Human Rights Now, together with Hong Kong based NGO, SACOM (Students and Scholars against Corporate Misbehaviour) held press conferences for domestic and international media following the release of a report on working conditions at fashion brand Uniqlo’s Chinese manufacturing plants.  The report revealed a number of human rights issues at two factories subcontracted by Fast Retailing company, which owns the Uniqlo brand.  SACOM project officer, Alexandra Chang and HRN director, Kazuko Ito discussed the findings at the press conferences on January 15 and 16 in Tokyo.

Toyokeizai magazine reported that Uniqlo had been chosen for the investigation by SACOM because of their international expansion in the fast fashion industry and the fact that the substantial amount of business they do with the factories.  Uniqlo is known for high quality clothing at low prices, but Ms Chan emphasised that the low cost to consumers should not mean a compromised working environment for labourers.  An Asahi Shimbun article noted that average working hours in the factories exceeded 300 per month for many workers, exceeding overtime limitations under Chinese labour law. Mainichi reported that Fast Retailing had issued a statement saying it would take action to ensure fair payment and accounting of working hours, curb excess overtime and improve conditions on factory floors of its suppliers in response to the complaints by SACOM and HRN.  Further, Fast Retailing had conducted its own investigation and corroborated some of the complaints.  In a statement, the company said, “Respecting human rights and ensuring appropriate working conditions for the workers of our production partners are top priorities for Fast Retailing, and in this we are completely aligned with SACOM,” Bloomberg reported that Fast Retailing would work with its subcontracting factories to ensure that working hours were reduced in line with labour laws within one month. The Japan Times reported that Electronics Co. Pacific Textiles Ltd. and Dongguan Tomwell Garment Co., who are the subjects of SACOM’s report, are leading players in the industry who employ thousands of workers.  Fast Retailing vowed to increase the number of holidays, make improvements to the working environment, including air quality and temperature checks, and rethink the use of fines and other penalties used to punish employees for mistakes in workmanship. The company also promised to carry out more unannounced checks on the factories, the newspaper said. Ms Chan said she also hoped to see Fast Retailing encourage the factories to provide proper education and training for an organized labour union for the workers.
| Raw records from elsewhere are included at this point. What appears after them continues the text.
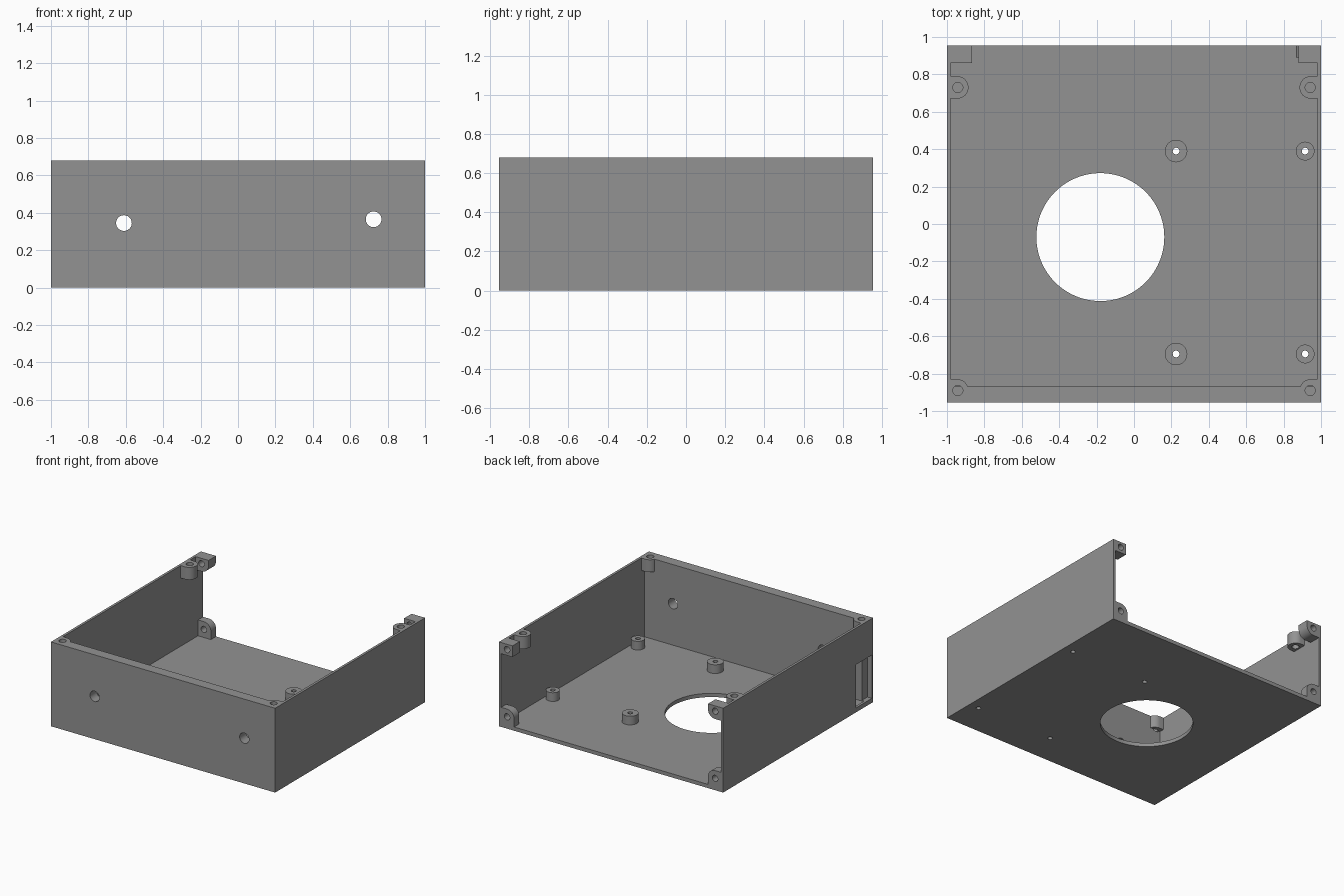
import bpy, bmesh, math
from mathutils import Vector

if "Cube" in bpy.data.objects:
    bpy.data.objects.remove(bpy.data.objects["Cube"])

W, D, H = 1.0, 0.955, 0.68      # half width, half depth, height
FLOOR, SIDE, FRONT = 0.03, 0.02, 0.085

grey = bpy.data.materials.new("plastic grey")
grey.diffuse_color = (0.29, 0.29, 0.29, 1)
grey.use_nodes = True
grey.node_tree.nodes["Principled BSDF"].inputs["Base Color"].default_value = grey.diffuse_color


def prism(name, points, axis, lo, hi):
    """Extrude a 2D outline along an axis: 'z' takes (x, y), 'y' takes (x, z)."""
    def place(p, t):
        return Vector((p[0], p[1], t)) if axis == 'z' else Vector((p[0], t, p[1]))
    bm = bmesh.new()
    low = [bm.verts.new(place(p, lo)) for p in points]
    high = [bm.verts.new(place(p, hi)) for p in points]
    bm.faces.new(low)
    bm.faces.new(high)
    n = len(points)
    for i in range(n):
        j = (i + 1) % n
        bm.faces.new((low[i], low[j], high[j], high[i]))
    bmesh.ops.recalc_face_normals(bm, faces=bm.faces)
    mesh = bpy.data.meshes.new(name)
    bm.to_mesh(mesh)
    bm.free()
    mesh.materials.append(grey)
    ob = bpy.data.objects.new(name, mesh)
    bpy.context.collection.objects.link(ob)
    return ob


def rect(x0, y0, x1, y1):
    return [(x0, y0), (x1, y0), (x1, y1), (x0, y1)]


def arc(cx, cy, r, a0, a1, n):
    return [(cx + r * math.cos(math.radians(a0 + (a1 - a0) * i / n)),
             cy + r * math.sin(math.radians(a0 + (a1 - a0) * i / n))) for i in range(n + 1)]


def circle(cx, cy, r, n=48):
    return arc(cx, cy, r, 0, 360, n)[:-1]


def combine(target, tool, operation):
    mod = target.modifiers.new(operation, 'BOOLEAN')
    mod.operation = operation
    mod.solver = 'EXACT'
    mod.object = tool
    bpy.context.view_layer.objects.active = target
    bpy.ops.object.modifier_apply(modifier=mod.name)
    bpy.data.objects.remove(tool)


def mirrored(points, s):
    return [(s * x, y) for x, y in points]


# Floor, side walls and front wall as one open-backed U outline
body = prism("enclosure", rect(-W, -D, W, D), 'z', 0, FLOOR)
u_outline = [(-W, -D), (W, -D), (W, D), (W - SIDE, D), (W - SIDE, -D + FRONT),
             (-W + SIDE, -D + FRONT), (-W + SIDE, D), (-W, D)]
adds = [prism("walls", u_outline, 'z', 0, H)]
cuts = []

# Screw bosses for the lid and tabs for the rear panel, on both sides
BX, BR = 0.945, 0.06
TX, TZ, TR = 0.928, 0.095, 0.063
for s in (-1, 1):
    rear = [(W, 0.73 + BR)] + arc(BX, 0.73, BR, 90, 270, 20) + [(W, 0.73 - BR)]
    front = [(W, -D), (W, -0.89 + BR)] + arc(BX, -0.89, BR, 90, 180, 10) + [(BX - BR, -D)]
    for label, outline, y in (("rear_boss", rear, 0.73), ("front_boss", front, -0.89)):
        adds.append(prism(label, mirrored(outline, s), 'z', 0.58, H))
        cuts.append(prism("boss_hole", circle(s * 0.942, y, 0.027, 32), 'z', 0.57, H + 0.1))
    # lower tab, rounded at its inner top corner
    tab = [(W, 0), (W, TZ + TR)] + arc(TX, TZ, TR, 90, 180, 10) + [(TX - TR, 0)]
    adds.append(prism("lower_tab", mirrored(tab, s), 'y', 0.89, D))
    cuts.append(prism("lower_tab_hole", circle(s * TX, TZ, 0.025, 32), 'y', 0.87, D + 0.1))
    # upper tab, rounded below on the left and square on the right
    if s < 0:
        top = [(W, H), (TX - TR, H)] + arc(TX, 0.637, TR, 180, 270, 10) + [(W, 0.637 - TR)]
    else:
        top = rect(0.88, 0.59, W, H)
    adds.append(prism("upper_tab", mirrored(top, s), 'y', 0.86, D))
    cuts.append(prism("upper_tab_hole", circle(s * TX, 0.637, 0.025, 32), 'y', 0.84, D + 0.1))

# Board standoffs on the floor
for x, r in ((0.225, 0.06), (0.915, 0.05)):
    for y in (0.39, -0.695):
        adds.append(prism("standoff", circle(x, y, r, 40), 'z', 0.01, 0.10))
        cuts.append(prism("standoff_hole", circle(x, y, 0.018, 24), 'z', -0.1, 0.2))

# Large floor opening, front wall holes and the window in the left wall
cuts.append(prism("floor_opening", circle(-0.18, -0.07, 0.342, 96), 'z', -0.1, 0.2))
for x, z in ((-0.61, 0.345), (0.725, 0.365)):
    cuts.append(prism("front_hole", circle(x, z, 0.042), 'y', -1.1, -0.8))
cuts.append(prism("side_window", rect(-1.1, -0.94, -0.96, -0.74), 'z', 0.036, 0.385))

for ob in adds:
    combine(body, ob, 'UNION')
for ob in cuts:
    combine(body, ob, 'DIFFERENCE')

bpy.ops.object.select_all(action='DESELECT')
body.select_set(True)
bpy.context.view_layer.objects.active = body
bpy.ops.object.shade_smooth_by_angle(angle=math.radians(30))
An article published by ABC News (US) also reported that Fast Retailing planned to step up monitoring at its Chinese factories, including those that supply fabrics for the garments it produces.  Ms Chan welcomed the response, saying that SACOM would keep monitoring the suppliers of Uniqlo in China.  She also said that overall, conditions at Chinese factories have been improving as global brands move to protect their corporate reputations.  Ms Kazuko Ito of HRN was quoted as saying, “The root cause of the problem is low-cost competition worldwide. Uniqlo is a champion of this market, especially in the garment industry. But many other companies might have this problem.”  CNN reported that Fast Retailing promised to introduce a hotline for employees to report problems.  The article noted problems with poor ventilation at the Chinese factories addressed as a health concern in SACOM’s report. Strong chemicals are used in the manufacturing process and the investigation found inadequate ventilation and drainage of waste water.